I take pride in what I do, and I take pride in how I do it. Others write and blog, tweet and market better than I do, and I'm okay with that. I have a lot to learn. But at the end of the day, I have to be true to myself as well.
What brought all of this on? For the first time since I began writing, a near-stranger took me to task for being "too explicit" in a tweet request I made as part of an author's group I belong to. I give her credit - she approached me privately, and we were both very polite to one another. I calmly explained that I am "explicit" because I would rather have people know exactly what kind of link they're clicking on than to be fooled by what I'm offering and become upset when in the first three sentences someone has cum, someone has a cunt, and someone is getting finger-fucked. (Think about the shock to someone's system if they weren't prepared for that!)
She was polite, and I think I was too, but I would be lying if I didn't tell you I was angry when I read the message. Apparently, I'm the first member of this particular group to be so explicit. And my explicitness was causing her to leave the group. Actually, her own choices are causing her to leave the group. I take responsibility for my actions - not other people's actions.
I thought about other writers I know that are a part of the group, who write sexual material as well, some more explicit than my own. I almost never see a tweet request. I wondered if they simply didn't join the team because they knew these objections were out there, or if they'd received the same comments.
My first thought was to take my toys and leave the sandbox. My second thought was, "Oh hell no!" I have just as much right to participate as the next person, as long as I follow the rules. I thought about ways that I could tone down my messages, and it all felt false. Think about it - would you really classify me as "romance" or simply "sexually explicit?" I have a certain (and not unexpected) sensitivity to criticism about the BDSM world - shouldn't I warn people that they're about to read BDSM? If the title of my post contains the word "masturbation," shouldn't I tell you up front and not let it be an unpleasant surprise? Of course, I want my writing to be a pleasant surprise for everyone, but I'm not a complete Polly Anna - I know what kind of world we live in.
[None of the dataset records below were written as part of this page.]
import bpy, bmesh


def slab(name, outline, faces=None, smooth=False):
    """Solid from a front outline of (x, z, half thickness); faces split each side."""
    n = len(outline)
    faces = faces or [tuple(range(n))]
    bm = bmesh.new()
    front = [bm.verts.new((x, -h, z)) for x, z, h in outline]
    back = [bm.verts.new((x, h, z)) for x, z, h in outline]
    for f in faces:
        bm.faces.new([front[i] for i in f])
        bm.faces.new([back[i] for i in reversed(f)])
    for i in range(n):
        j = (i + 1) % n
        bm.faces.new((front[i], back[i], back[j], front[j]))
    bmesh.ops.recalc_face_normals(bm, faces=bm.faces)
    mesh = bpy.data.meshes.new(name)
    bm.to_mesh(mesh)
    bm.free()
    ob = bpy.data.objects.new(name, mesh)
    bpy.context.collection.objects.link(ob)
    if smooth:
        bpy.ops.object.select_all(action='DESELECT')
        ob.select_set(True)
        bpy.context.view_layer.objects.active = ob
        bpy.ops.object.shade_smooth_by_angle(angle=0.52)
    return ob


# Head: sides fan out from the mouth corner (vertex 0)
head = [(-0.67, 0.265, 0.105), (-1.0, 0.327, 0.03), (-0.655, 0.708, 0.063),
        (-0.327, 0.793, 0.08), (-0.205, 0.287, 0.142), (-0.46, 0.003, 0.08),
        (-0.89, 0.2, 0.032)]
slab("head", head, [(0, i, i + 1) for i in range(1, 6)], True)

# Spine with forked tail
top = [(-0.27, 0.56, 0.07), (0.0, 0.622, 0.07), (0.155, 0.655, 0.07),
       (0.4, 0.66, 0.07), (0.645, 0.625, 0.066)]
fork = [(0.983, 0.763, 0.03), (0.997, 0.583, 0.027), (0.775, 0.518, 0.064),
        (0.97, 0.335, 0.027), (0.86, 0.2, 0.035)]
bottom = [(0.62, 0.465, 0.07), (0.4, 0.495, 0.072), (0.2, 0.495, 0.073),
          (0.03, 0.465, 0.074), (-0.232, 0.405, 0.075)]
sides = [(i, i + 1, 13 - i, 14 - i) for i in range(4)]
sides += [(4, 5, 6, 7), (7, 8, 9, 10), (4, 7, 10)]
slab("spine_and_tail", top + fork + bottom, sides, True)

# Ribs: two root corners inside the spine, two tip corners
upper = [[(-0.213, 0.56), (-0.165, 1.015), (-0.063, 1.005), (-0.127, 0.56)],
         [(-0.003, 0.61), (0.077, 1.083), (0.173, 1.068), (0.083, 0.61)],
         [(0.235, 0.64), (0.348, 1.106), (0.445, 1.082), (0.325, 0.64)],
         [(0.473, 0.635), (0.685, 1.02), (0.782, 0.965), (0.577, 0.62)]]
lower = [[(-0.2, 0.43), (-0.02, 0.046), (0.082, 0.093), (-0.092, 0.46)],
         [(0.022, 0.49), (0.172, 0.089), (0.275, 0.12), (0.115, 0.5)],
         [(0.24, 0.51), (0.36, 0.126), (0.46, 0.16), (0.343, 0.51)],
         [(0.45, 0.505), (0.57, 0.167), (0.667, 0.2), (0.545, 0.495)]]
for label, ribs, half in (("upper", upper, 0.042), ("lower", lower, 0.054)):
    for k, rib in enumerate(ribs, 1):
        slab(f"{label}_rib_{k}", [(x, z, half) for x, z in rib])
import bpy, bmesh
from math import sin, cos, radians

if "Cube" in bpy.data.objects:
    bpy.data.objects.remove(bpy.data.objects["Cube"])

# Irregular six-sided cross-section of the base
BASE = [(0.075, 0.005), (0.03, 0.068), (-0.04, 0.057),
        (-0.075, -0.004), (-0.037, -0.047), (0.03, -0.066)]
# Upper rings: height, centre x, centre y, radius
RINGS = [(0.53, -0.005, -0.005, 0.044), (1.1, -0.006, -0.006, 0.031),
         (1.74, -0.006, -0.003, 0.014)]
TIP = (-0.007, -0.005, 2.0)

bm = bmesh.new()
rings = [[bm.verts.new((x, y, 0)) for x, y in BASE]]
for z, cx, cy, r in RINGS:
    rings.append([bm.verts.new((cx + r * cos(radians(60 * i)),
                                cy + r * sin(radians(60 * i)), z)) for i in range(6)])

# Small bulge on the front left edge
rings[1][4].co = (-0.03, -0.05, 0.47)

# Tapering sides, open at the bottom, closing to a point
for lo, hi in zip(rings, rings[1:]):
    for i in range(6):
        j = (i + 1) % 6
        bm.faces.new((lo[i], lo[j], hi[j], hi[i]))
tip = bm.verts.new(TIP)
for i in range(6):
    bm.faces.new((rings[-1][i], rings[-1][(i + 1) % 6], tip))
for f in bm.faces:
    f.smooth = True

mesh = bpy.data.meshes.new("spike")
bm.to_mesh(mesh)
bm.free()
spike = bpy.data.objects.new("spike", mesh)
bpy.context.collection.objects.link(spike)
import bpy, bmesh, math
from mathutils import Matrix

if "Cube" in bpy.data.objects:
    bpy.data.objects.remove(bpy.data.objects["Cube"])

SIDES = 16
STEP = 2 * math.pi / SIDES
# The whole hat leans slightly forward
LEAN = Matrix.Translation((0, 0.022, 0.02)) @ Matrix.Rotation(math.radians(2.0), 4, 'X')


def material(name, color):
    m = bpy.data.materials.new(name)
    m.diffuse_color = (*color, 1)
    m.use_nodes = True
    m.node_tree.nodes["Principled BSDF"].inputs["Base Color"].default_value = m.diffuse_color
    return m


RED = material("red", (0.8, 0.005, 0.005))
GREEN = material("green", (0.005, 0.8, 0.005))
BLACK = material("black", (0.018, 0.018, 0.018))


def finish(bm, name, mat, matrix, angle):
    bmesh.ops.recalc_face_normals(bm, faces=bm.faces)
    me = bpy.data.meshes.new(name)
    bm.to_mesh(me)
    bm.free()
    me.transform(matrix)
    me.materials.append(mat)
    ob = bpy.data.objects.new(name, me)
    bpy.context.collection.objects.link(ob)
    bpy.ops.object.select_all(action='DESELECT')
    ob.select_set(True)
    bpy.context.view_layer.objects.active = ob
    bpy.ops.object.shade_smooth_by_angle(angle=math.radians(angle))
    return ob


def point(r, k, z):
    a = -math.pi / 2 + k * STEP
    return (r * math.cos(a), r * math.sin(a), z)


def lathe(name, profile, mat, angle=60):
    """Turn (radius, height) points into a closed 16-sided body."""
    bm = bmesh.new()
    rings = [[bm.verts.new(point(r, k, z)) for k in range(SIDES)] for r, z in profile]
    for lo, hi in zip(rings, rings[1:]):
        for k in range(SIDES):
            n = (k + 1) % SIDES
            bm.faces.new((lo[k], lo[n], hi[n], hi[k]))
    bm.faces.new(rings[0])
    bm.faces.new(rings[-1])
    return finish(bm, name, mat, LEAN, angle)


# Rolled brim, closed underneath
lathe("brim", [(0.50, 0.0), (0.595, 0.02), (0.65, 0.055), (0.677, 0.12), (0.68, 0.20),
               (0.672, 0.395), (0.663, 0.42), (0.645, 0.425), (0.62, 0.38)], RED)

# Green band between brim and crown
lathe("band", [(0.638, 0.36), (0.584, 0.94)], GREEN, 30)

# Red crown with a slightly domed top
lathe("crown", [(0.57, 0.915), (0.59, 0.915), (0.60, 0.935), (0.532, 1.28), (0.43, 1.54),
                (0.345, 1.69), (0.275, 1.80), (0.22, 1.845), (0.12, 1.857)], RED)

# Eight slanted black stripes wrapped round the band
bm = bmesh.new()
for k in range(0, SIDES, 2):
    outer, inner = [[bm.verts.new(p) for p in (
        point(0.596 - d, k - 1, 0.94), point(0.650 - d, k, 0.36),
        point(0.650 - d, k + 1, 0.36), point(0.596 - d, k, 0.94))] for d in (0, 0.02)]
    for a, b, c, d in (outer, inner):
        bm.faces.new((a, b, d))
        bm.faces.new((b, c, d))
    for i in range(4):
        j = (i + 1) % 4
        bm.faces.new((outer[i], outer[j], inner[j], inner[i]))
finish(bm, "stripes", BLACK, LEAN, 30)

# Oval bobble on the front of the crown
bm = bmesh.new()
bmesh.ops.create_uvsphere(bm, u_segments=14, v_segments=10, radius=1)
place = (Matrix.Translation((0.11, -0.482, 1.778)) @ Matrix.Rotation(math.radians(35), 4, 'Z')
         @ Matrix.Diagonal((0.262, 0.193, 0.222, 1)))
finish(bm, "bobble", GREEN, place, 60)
I believe in my heart that I know what's true and right for me. I absolutely respect that others will disagree or feel uncomfortable with my explicitness. I will NOT falsely advertise to total strangers. And I am purposely trying to build a community of people who, while they might not be in to my brand of kink, at least have a curiosity about what I may have to say. The bonus is when they learn something from me, and I learn from them. And the extra-special bonus is when I turn my readers on with my words.
What I'm being reminded of is that the moment I took myself out of my safe, cocoon of a blog that was just for me and the people who willingly follow me and read my posts, I opened myself up to criticism. I'm not so arrogant that I can't and won't take constructive criticism and try to improve myself. At the end of the day, though, I have to be true to myself.
I make no apologies for being a sexually explicit, sexually submissive writer who adores writing BDSM-themed erotica - both fiction and non-fiction. Regardless of the people who don't understand what I write or find it distasteful, I will not run and hide in an effort to make sure no one is uncomfortable. Frankly, I hope my readers are uncomfortable - in the best possible way. If you aren't squirming in your chair because my words had a physical or mental effect on you, then I'm doing something wrong.